__WORK TO COMPLETE__. Return each line of the records holding the string "rings".

[Document images with source code]
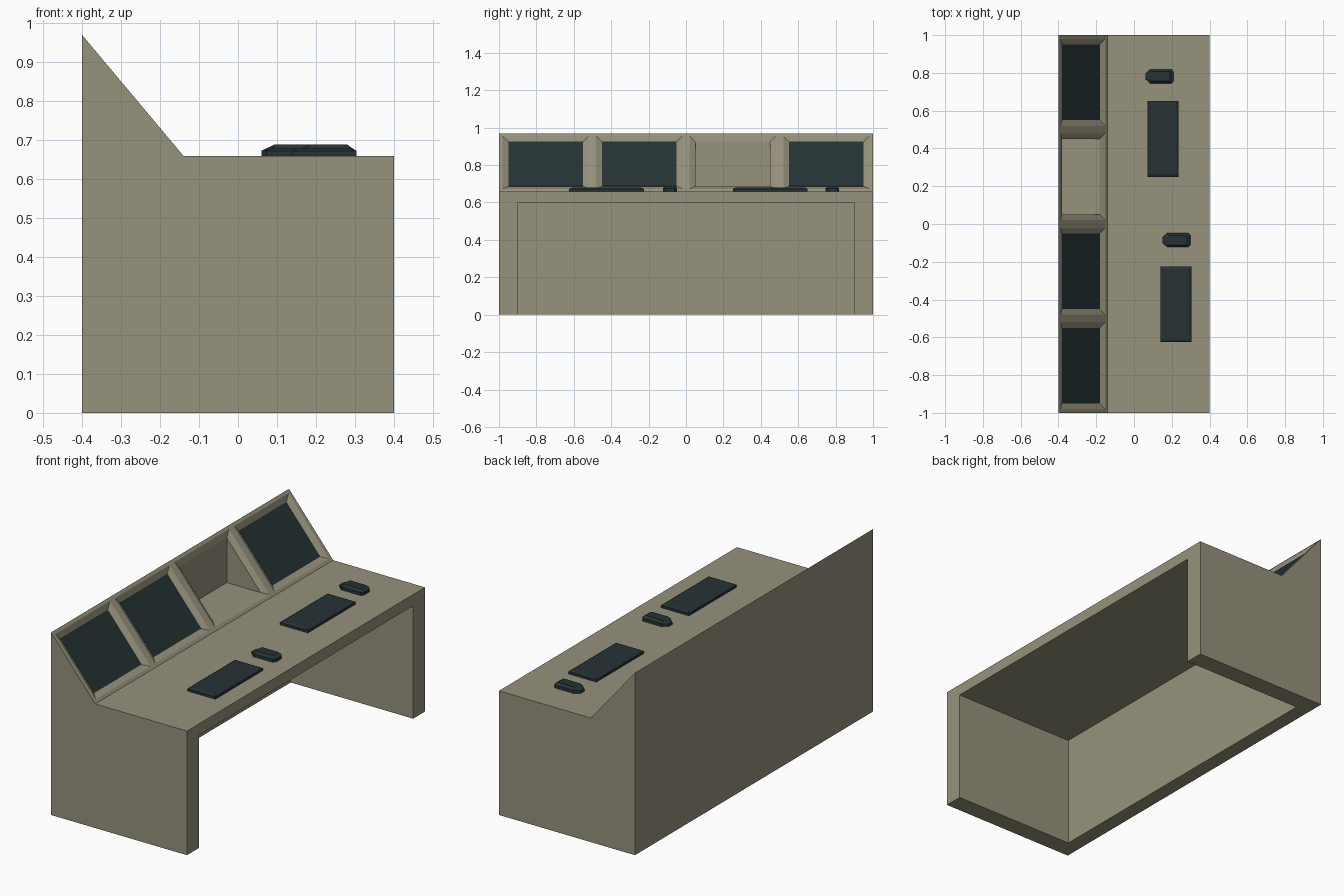
import bpy, bmesh, math
from mathutils import Vector

if "Cube" in bpy.data.objects:
    bpy.data.objects.remove(bpy.data.objects["Cube"])


def material(name, rgb):
    m = bpy.data.materials.new(name)
    m.diffuse_color = (*rgb, 1)
    m.use_nodes = True
    m.node_tree.nodes["Principled BSDF"].inputs["Base Color"].default_value = m.diffuse_color
    return m


BEIGE = material("beige_panel", (0.305, 0.287, 0.202))
DARK = material("dark_slate", (0.019, 0.032, 0.034))


def finish(name, bm, mat):
    bmesh.ops.recalc_face_normals(bm, faces=bm.faces)
    me = bpy.data.meshes.new(name)
    bm.to_mesh(me)
    bm.free()
    me.materials.append(mat)
    ob = bpy.data.objects.new(name, me)
    bpy.context.scene.collection.objects.link(ob)
    return ob


def prism(name, profile, y0, y1, mat=BEIGE):
    """Extrude an x-z profile along y."""
    bm = bmesh.new()
    f = bm.faces.new([bm.verts.new((x, y0, z)) for x, z in profile])
    new = bmesh.ops.extrude_face_region(bm, geom=[f])["geom"]
    bmesh.ops.translate(bm, vec=(0, y1 - y0, 0),
                        verts=[v for v in new if isinstance(v, bmesh.types.BMVert)])
    return finish(name, bm, mat)


def loft(name, rings, mat):
    """Skin equal-sized point rings and cap both ends."""
    bm = bmesh.new()
    vs = [[bm.verts.new(p) for p in r] for r in rings]
    n = len(vs[0])
    for a, b in zip(vs, vs[1:]):
        for i in range(n):
            j = (i + 1) % n
            bm.faces.new((a[i], a[j], b[j], b[i]))
    bm.faces.new(vs[0][::-1])
    bm.faces.new(vs[-1])
    return finish(name, bm, mat)


def cut(ob, cutter):
    mod = ob.modifiers.new("cut", "BOOLEAN")
    mod.operation, mod.solver, mod.object = "DIFFERENCE", "EXACT", cutter
    dg = bpy.context.evaluated_depsgraph_get()
    me = bpy.data.meshes.new_from_object(ob.evaluated_get(dg))
    ob.modifiers.clear()
    ob.data = me
    bpy.data.objects.remove(cutter)


# Sloped panel frame: s runs down the slope, n points out of it
TOP, LOW = Vector((-0.4, 0, 0.97)), Vector((-0.14, 0, 0.66))
S = (LOW - TOP).normalized()
N = Vector((-S.z, 0, S.x))
MID = (TOP + LOW) / 2
DEPTH = 0.015


def slope_rect(yc, hs, hy, out):
    """Rectangle parallel to the slope, offset outwards."""
    return [MID + S * a * hs + N * out + Vector((0, yc + b * hy, 0))
            for a, b in ((-1, -1), (1, -1), (1, 1), (-1, 1))]


# Console body with kneehole
desk = prism("console_desk", [(-0.4, 0), (0.4, 0), (0.4, 0.66), (-0.14, 0.66), (-0.4, 0.97)], -1, 1)
cut(desk, prism("kneehole_cutter", [(-0.32, -0.1), (0.5, -0.1), (0.5, 0.6), (-0.32, 0.6)], -0.9, 0.9))

# Bevelled monitor bays, third one left empty and open inside
for i, yc in enumerate((-0.75, -0.25, 0.25, 0.75)):
    cut(desk, loft("bay_cutter", [slope_rect(yc, 0.155, 0.2, -DEPTH),
                                  slope_rect(yc, 0.195, 0.24, 0.005)], BEIGE))
    if i == 2:
        a = MID - S * 0.155 - N * DEPTH
        b = MID + S * 0.155 - N * DEPTH
        o = N * 0.004
        cut(desk, prism("cavity_cutter", [(a.x, a.z), (a.x, b.z), (b.x, b.z),
                                          (b.x + o.x, b.z + o.z), (a.x + o.x, a.z + o.z)],
                        yc - 0.2, yc + 0.2))
    else:
        loft(f"screen_{i + 1}", [slope_rect(yc, 0.155, 0.2, -DEPTH - 0.001),
                                 slope_rect(yc, 0.155, 0.2, -DEPTH + 0.001)], DARK)


def box_ring(x, y, hx, hy, z):
    return [(x + a * hx, y + b * hy, z) for a, b in ((-1, -1), (1, -1), (1, 1), (-1, 1))]


def mouse_ring(x, y, inset, z_left, z_mid, z_right):
    """Outline with a tapered left end; inset shrinks it."""
    half = [(inset, 0.014, z_left), (0.026 + inset * 0.4, 0.037 - inset * 0.6, z_mid),
            (0.138 - inset * 0.6, 0.037 - inset * 0.6, z_mid), (0.15 - inset, 0.024, z_right)]
    pts = [(px, -w, z) for px, w, z in half] + [(px, w, z) for px, w, z in reversed(half)]
    return [(x + px, y + py, z) for px, py, z in pts]


# Keyboards and mice for the two workplaces
for k, (kx, ky, mx, my) in enumerate(((0.222, -0.425, 0.15, -0.085), (0.154, 0.45, 0.06, 0.782)), 1):
    loft(f"keyboard_{k}", [box_ring(kx, ky, 0.082, 0.2, 0.66), box_ring(kx, ky, 0.082, 0.2, 0.673),
                           box_ring(kx, ky, 0.07, 0.188, 0.679)], DARK)
    loft(f"mouse_{k}", [mouse_ring(mx, my, 0, 0.66, 0.66, 0.66),
                        mouse_ring(mx, my, 0, 0.673, 0.676, 0.675),
                        mouse_ring(mx, my, 0.02, 0.682, 0.689, 0.689)], DARK)
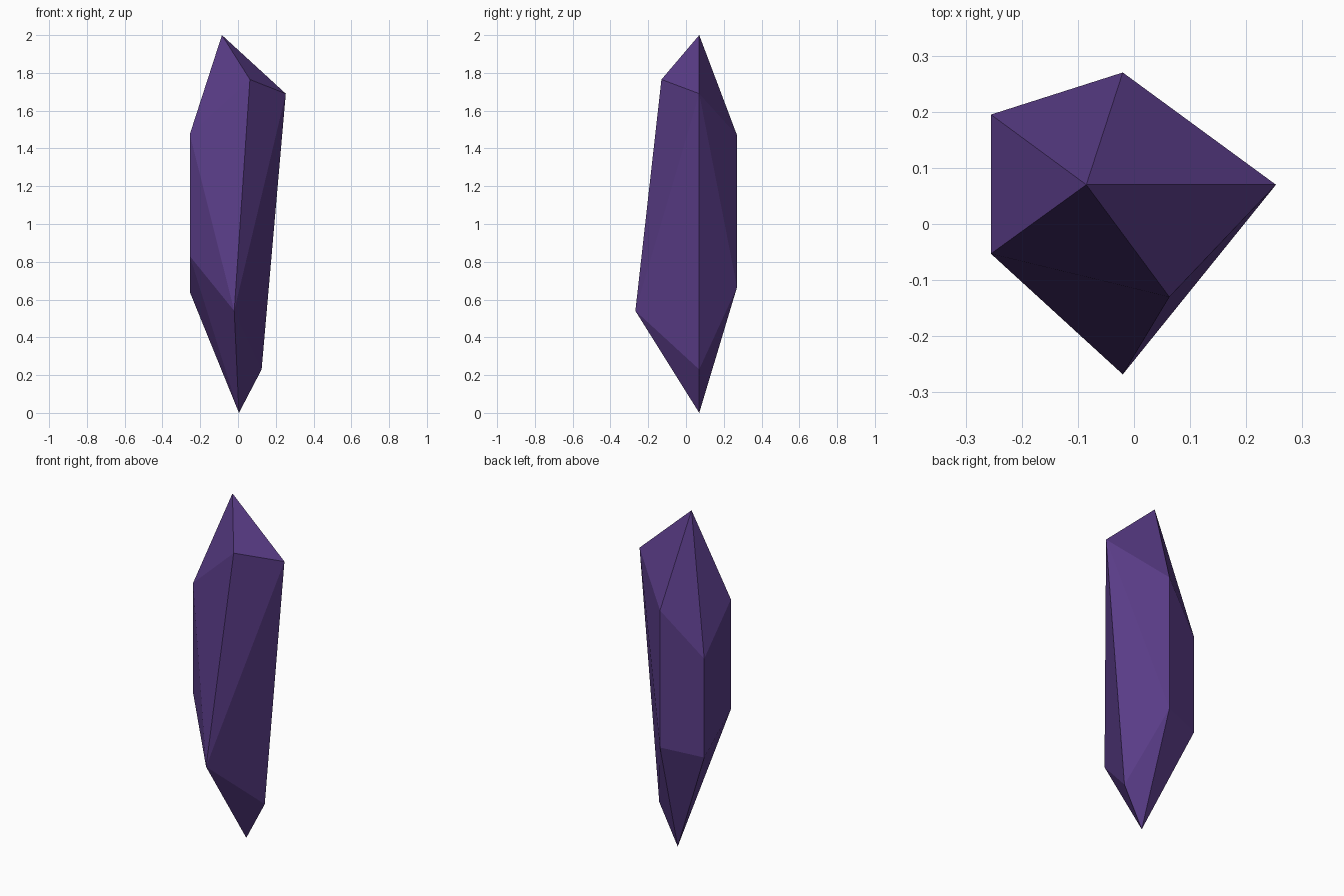
import bpy, bmesh

if "Cube" in bpy.data.objects:
    bpy.data.objects.remove(bpy.data.objects["Cube"])

# Five-sided crystal: two tips and two irregular rings of corners
top_tip = (-0.085, 0.07, 2.0)
bottom_tip = (0.005, 0.07, 0.0)
upper_ring = [(0.253, 0.07, 1.69), (-0.02, 0.27, 1.47), (-0.255, 0.195, 1.22),
              (-0.255, -0.053, 1.475), (0.063, -0.13, 1.765)]
lower_ring = [(0.125, 0.07, 0.23), (-0.02, 0.27, 0.665), (-0.255, 0.195, 0.64),
              (-0.255, -0.053, 0.83), (-0.02, -0.268, 0.54)]

# Wrap the corners in a convex shell, then merge coplanar triangles
bm = bmesh.new()
for co in [top_tip, bottom_tip] + upper_ring + lower_ring:
    bm.verts.new(co)
bmesh.ops.convex_hull(bm, input=bm.verts[:])
bmesh.ops.dissolve_limit(bm, angle_limit=0.02, verts=bm.verts[:], edges=bm.edges[:])
bmesh.ops.recalc_face_normals(bm, faces=bm.faces[:])

mesh = bpy.data.meshes.new("crystal")
bm.to_mesh(mesh)
bm.free()
crystal = bpy.data.objects.new("crystal", mesh)
bpy.context.collection.objects.link(crystal)

# Dark purple
mat = bpy.data.materials.new("purple_crystal")
mat.diffuse_color = (0.1, 0.045, 0.24, 1)
mat.use_nodes = True
mat.node_tree.nodes["Principled BSDF"].inputs["Base Color"].default_value = mat.diffuse_color
mesh.materials.append(mat)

__EXERCISE SOLUTION__.
def loft(name, rings, mat):
    """Skin equal-sized point rings and cap both ends."""
    vs = [[bm.verts.new(p) for p in r] for r in rings]
# Five-sided crystal: two tips and two irregular rings of corners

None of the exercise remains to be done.